What are you afraid of?
We were thrilled to have [Sandi Metz] (http://sandimetz.com/) speak twice at GORUCO, in 2009 and 2011. And since then, we’ve happily watched her move on to achieve further renown in the Ruby scene, as a continent-spanning technology speaker and as the author of the highly acclaimed [Practical Object-Oriented Design in Ruby] (http://www.poodr.info/).
As we reach out to a broader base of speakers, we keep hearing that people are intimidated by the idea of giving a talk at GORUCO. We thought Sandi might have some great advice on the subject, and she was kind enough to write a guest post for us. No doubt you’re familiar with her amazing insights on object-oriented design; read on for her thoughtful perspective on fear, and what it takes to overcome it. —Francis Hwang
What are you afraid of? In my case, it was everything. On the morning of the day of my first-ever talk at a conference, I was terrified. And this fear didn’t start on that day: I had been afraid for months.

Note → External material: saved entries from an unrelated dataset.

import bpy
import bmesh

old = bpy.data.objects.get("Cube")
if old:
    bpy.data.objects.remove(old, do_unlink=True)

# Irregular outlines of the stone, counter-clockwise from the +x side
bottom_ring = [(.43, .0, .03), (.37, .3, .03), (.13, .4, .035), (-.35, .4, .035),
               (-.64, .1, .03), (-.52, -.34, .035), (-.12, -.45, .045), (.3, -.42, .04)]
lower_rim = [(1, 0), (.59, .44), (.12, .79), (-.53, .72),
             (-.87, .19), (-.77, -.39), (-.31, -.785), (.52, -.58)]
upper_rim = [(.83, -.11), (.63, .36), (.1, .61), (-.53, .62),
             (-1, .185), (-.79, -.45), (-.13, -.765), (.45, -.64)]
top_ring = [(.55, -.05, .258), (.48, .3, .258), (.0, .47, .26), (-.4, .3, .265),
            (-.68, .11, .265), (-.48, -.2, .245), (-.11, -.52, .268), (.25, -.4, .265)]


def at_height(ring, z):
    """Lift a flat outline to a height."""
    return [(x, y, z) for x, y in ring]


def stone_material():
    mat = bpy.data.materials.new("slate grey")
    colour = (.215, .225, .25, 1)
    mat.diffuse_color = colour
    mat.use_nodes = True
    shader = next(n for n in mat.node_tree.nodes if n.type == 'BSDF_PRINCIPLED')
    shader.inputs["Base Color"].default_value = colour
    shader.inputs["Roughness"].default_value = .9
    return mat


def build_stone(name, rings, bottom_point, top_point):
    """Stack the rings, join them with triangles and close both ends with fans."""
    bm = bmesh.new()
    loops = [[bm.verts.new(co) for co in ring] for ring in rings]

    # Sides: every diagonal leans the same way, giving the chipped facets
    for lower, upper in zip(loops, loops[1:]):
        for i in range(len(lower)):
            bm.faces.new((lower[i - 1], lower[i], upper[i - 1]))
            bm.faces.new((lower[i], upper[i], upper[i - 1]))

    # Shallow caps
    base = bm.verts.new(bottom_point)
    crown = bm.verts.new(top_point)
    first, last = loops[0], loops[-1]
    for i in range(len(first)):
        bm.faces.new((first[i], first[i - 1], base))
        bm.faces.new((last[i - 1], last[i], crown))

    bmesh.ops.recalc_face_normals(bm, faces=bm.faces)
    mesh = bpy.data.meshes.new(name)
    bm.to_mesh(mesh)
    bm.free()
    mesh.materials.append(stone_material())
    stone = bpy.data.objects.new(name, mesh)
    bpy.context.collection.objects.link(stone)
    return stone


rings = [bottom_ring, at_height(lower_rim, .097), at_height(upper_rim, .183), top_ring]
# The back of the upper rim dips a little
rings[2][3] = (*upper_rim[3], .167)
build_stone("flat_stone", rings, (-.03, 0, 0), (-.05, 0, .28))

I was afraid to respond to the CFP. I was terrified when my talk got selected. My fears were initially diffuse, unnamed and unexamined, but rapidly became specific, precise and explicit. My topic seemed boring, my slides incomprehensible, my explanations confusing, and my examples pointless. The talk ruled me for three months, during which time fear lead to excessive research, fiendish preparation and endless practice.
On the day of reckoning, I found myself sitting in the audience, watching the clock tick glacially forward, discovering an entirely new set of fears. I was afraid I would fall flat on my face as I ascended the steps to the stage, that I would be too dry-mouthed to talk and then would spill or choke on any water I attempted to drink. That my voice would quaver, that I would freeze in place, that in any of a million unexpected ways, it would all go very, very badly.

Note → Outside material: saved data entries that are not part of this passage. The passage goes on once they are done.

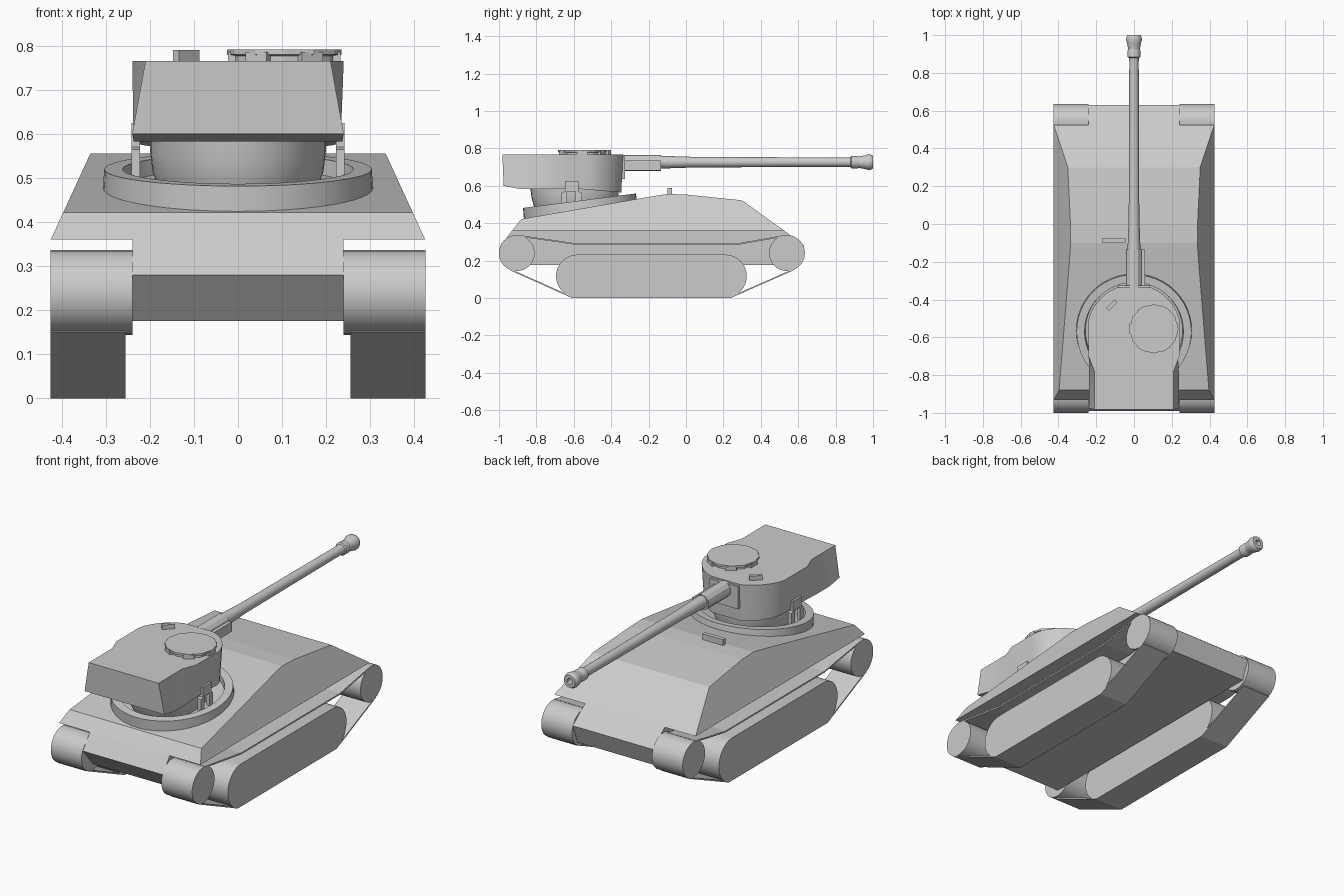
import bpy, bmesh, math
from mathutils import Matrix

if "Cube" in bpy.data.objects:
    bpy.data.objects.remove(bpy.data.objects["Cube"])

def finish(name, bm, smooth=True):
    bmesh.ops.recalc_face_normals(bm, faces=bm.faces)
    me = bpy.data.meshes.new(name)
    bm.to_mesh(me)
    bm.free()
    ob = bpy.data.objects.new(name, me)
    bpy.context.collection.objects.link(ob)
    if smooth:
        bpy.ops.object.select_all(action='DESELECT')
        ob.select_set(True)
        bpy.context.view_layer.objects.active = ob
        bpy.ops.object.shade_smooth_by_angle(angle=math.radians(25))
    return ob

def prism(name, pts, x0, x1, smooth=False):
    """Side profile (y, z) swept across x; x0 and x1 are functions of z or numbers."""
    f = lambda w, z: w(z) if callable(w) else w
    bm = bmesh.new()
    a = [bm.verts.new((f(x0, z), y, z)) for y, z in pts]
    b = [bm.verts.new((f(x1, z), y, z)) for y, z in pts]
    bm.faces.new(a)
    bm.faces.new(b)
    for i in range(len(pts)):
        j = (i + 1) % len(pts)
        bm.faces.new((a[i], a[j], b[j], b[i]))
    return finish(name, bm, smooth)

def box(name, x0, x1, y0, y1, z0, z1, turn=0):
    ob = prism(name, [(y0, z0), (y1, z0), (y1, z1), (y0, z1)], x0, x1)
    if turn:
        c = Matrix.Translation(((x0 + x1) / 2, (y0 + y1) / 2, 0))
        ob.data.transform(c @ Matrix.Rotation(turn, 4, 'Z') @ c.inverted())
    return ob

def lathe(name, rings, n, mat, closed=False):
    """Spin (radius, height) rings about z, then place with mat."""
    bm = bmesh.new()
    loops = [[bm.verts.new((r * math.cos(2 * math.pi * i / n), r * math.sin(2 * math.pi * i / n), h))
              for i in range(n)] for r, h in rings]
    for a, b in zip(loops, loops[1:] + loops[:1] if closed else loops[1:]):
        for i in range(n):
            j = (i + 1) % n
            bm.faces.new((a[i], a[j], b[j], b[i]))
    if not closed:
        bm.faces.new(loops[0])
        bm.faces.new(loops[-1])
    bm.transform(mat)
    return finish(name, bm)

def arc(cy, cz, r, a0, a1, n):
    return [(cy + r * math.cos(math.radians(a0 + (a1 - a0) * i / n)),
             cz + r * math.sin(math.radians(a0 + (a1 - a0) * i / n))) for i in range(n + 1)]

T = Matrix.Translation

# hull: sloped upper body and narrow lower tub
width = lambda z: 0.425 - (z - 0.36) * 0.46
prism("upper_hull", [(-.93, .36), (-.88, .422), (-.2, .54), (-.1, .556), (0, .553),
                     (.3, .522), (.525, .36)], lambda z: -width(z), width)
prism("lower_hull", [(-.93, .36), (-.99, .28), (-.90, .175), (.59, .175),
                     (.63, .28), (.525, .36)], -.24, .24)

# running gear on both sides
for side, s in (("left", -1), ("right", 1)):
    for end, y in (("front", -.905), ("rear", .54)):
        prism(f"{end}_{side}_drum", arc(y, .24, .096, 0, 348.75, 31), s * .24, s * .425, True)
    prism(f"{side}_road_wheels", arc(.21, .117, .115, -90, 90, 16) + arc(-.58, .117, .115, 90, 270, 16),
          s * .255, s * .425, True)
    for run, line in (("lower", [(-.945, .153), (-.61, .003), (.24, .003), (.58, .153)]),
                      ("upper", [(-.89, .331), (-.58, .286), (.27, .286), (.525, .331)])):
        prism(f"{side}_{run}_track", [(y, z - .003) for y, z in line] +
              [(y, z + .005) for y, z in reversed(line)], s * .255, s * .425)

# tilted turret ring and lower turret drum
tilt = Matrix.Rotation(math.radians(7.3), 4, 'X')
lathe("turret_ring", [(.308, -.09), (.304, 0), (.262, 0), (.255, -.07)], 48,
      T((0, -.57, .52)) @ tilt, True)
lathe("turret_base", [(.9, -.07), (.97, -.03), (1, .02), (1, .07)], 40,
      T((0, -.59, .545)) @ tilt @ Matrix.Diagonal((.2, .235, 1, 1)))

# turret body: top and bottom half outlines (x, y, z), mirrored across x
top = [(.21, -.982, .766), (.21, -.88, .766), (.21, -.78, .766), (.24, -.70, .766)]
low = [(.24, -.975, .6), (.237, -.89, .583), (.237, -.78, .583), (.233, -.70, .583)]
for i in range(10):
    a = math.radians(-12 + 81 * i / 9)
    x, y = .25 * math.cos(a), .25 * math.sin(a)
    top.append((min(x, .24), -.57 + y, .766))
    low.append((min(x, .24) * .95, -.57 + y * .96, .583 - max(0, y) * .08))
bm = bmesh.new()
rows = [[bm.verts.new(p) for p in ((-a[0], *a[1:]), a, b, (-b[0], *b[1:]))] for a, b in zip(top, low)]
for p, q in zip(rows, rows[1:]):
    for i in range(4):
        j = (i + 1) % 4
        bm.faces.new((p[i], p[j], q[j], q[i]))
bm.faces.new(rows[0])
bm.faces.new(rows[-1])
finish("turret_body", bm)

# pivot brackets
for side, s in (("left", -1), ("right", 1)):
    prism(f"{side}_pivot_bracket", [(-.665, .50), (-.665, .565), (-.648, .57), (-.648, .625), (-.575, .625),
          (-.575, .57), (-.56, .565), (-.56, .50), (-.59, .50), (-.59, .57), (-.635, .57), (-.635, .50)],
          s * .222, s * .242)

# roof cupola with raised blocks, periscope and travel lock
lathe("cupola", [(.118, 0), (.118, .012), (.13, .015), (.13, .026)], 12, T((.105, -.555, .765)))
for i in range(6):
    a = i * math.pi / 3
    x, y = .105 + .116 * math.cos(a), -.555 + .116 * math.sin(a)
    box(f"cupola_block_{i}", x - .012, x + .012, y - .028, y + .028, .762, .786, a)
box("periscope", -.15, -.085, -.44, -.42, .76, .79, math.radians(45))
box("travel_lock", -.17, -.045, -.098, -.076, .54, .587)

# gun: mount, sleeve and barrel with flared muzzle brake
box("gun_mount", -.085, .085, -.37, -.325, .635, .757)
along = Matrix.Rotation(-math.pi / 2, 4, 'X')
lathe("gun_sleeve", [(.042, -.34), (.042, -.135)], 12, T((0, 0, .722)) @ along)
box("sleeve_side_box", .02, .057, -.33, -.135, .682, .735)
lathe("gun_barrel", [(.035, -.2), (.033, -.1), (.028, .05), (.025, .86), (.027, .88), (.034, .885),
      (.034, .915), (.031, .925), (.036, .955), (.042, .975), (.040, .99), (.034, 1.0), (.016, 1.0), (.016, .95)], 24,
      T((0, 0, .726)) @ along)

Fear of public speaking is nearly universal. Some folks are better at hiding fear, and others are quicker to get over it, but nearly everyone starts out scared. Most speakers don’t get on stage because they are without fear—they get up there in spite of it.
I see this on a regular basis when I help others prepare for upcoming speaking engagements. But this fear is normal, and it’s something you can overcome. A few tips:
You can choose emotions other than fear
When you encounter or anticipate a stressful situation, some of what you’re feeling is undeniably physical. Most people will feel the effects of adrenaline, such as shakiness, rapid breathing, and narrowed vision.
But you have a choice as to how you interpret that physiological response. Psychology tells us that our brains examine our bodies and decide how to feel. So instead of turning your stress response into a crippling fear, you can turn it into a readiness to do your best. It helps to be conscious of your own thought process, and to embrace the slightly scary feeling. But it’s something athletes and performers do all the time, and something you can do too.
Remember that the audience is on your side
This was the most unexpected discovery from my first talk. Before I got on stage, I was scared that the audience would be hostile, but in fact they were incredibly supportive.
In retrospect, it makes sense. At the right tech conference, audiences are people who are there for the same reason you’re there: You’re all passionate about your work. So if you prepare a talk where you explore and advance that passion, people will respect it.
Conquering fear is good for you
Overcoming scary obstacles, in my experience, is cumulative. Once you’ve done it once, the next scary thing isn’t so scary any more.
So that’s as good a reason as any to try to give a conference talk. Even if you don’t know if you want to become a regular on the conference circuit, the experience of doing something that scares you is reason enough to give it a shot.
It doesn't matter where it ends: The point is to take that next step. The knowledge that you can conquer your fears makes anything possible.
Are you ready for this?
Feel like digging further into the subject? For an overview of the research about performing your best under pressure, I recommend [Choke: What the Secrets of the Brain Reveal About Getting It Right When You Have To] (http://www.amazon.com/Choke-Secrets-Brain-Reveal-Getting/dp/1416596186). For the insiders view from a professional, see [Confessions of a Public Speaker] (http://www.amazon.com/Confessions-Public-Speaker-English/dp/1449301959).
And if you’re ready to take on this next challenge, if you think now would be the perfect time to prove to yourself that you can conquer this fear, [the GORUCO CFP is still open] (http://goruco.wufoo.com/forms/goruco-2013-call-for-proposals/). They’d love to hear from you.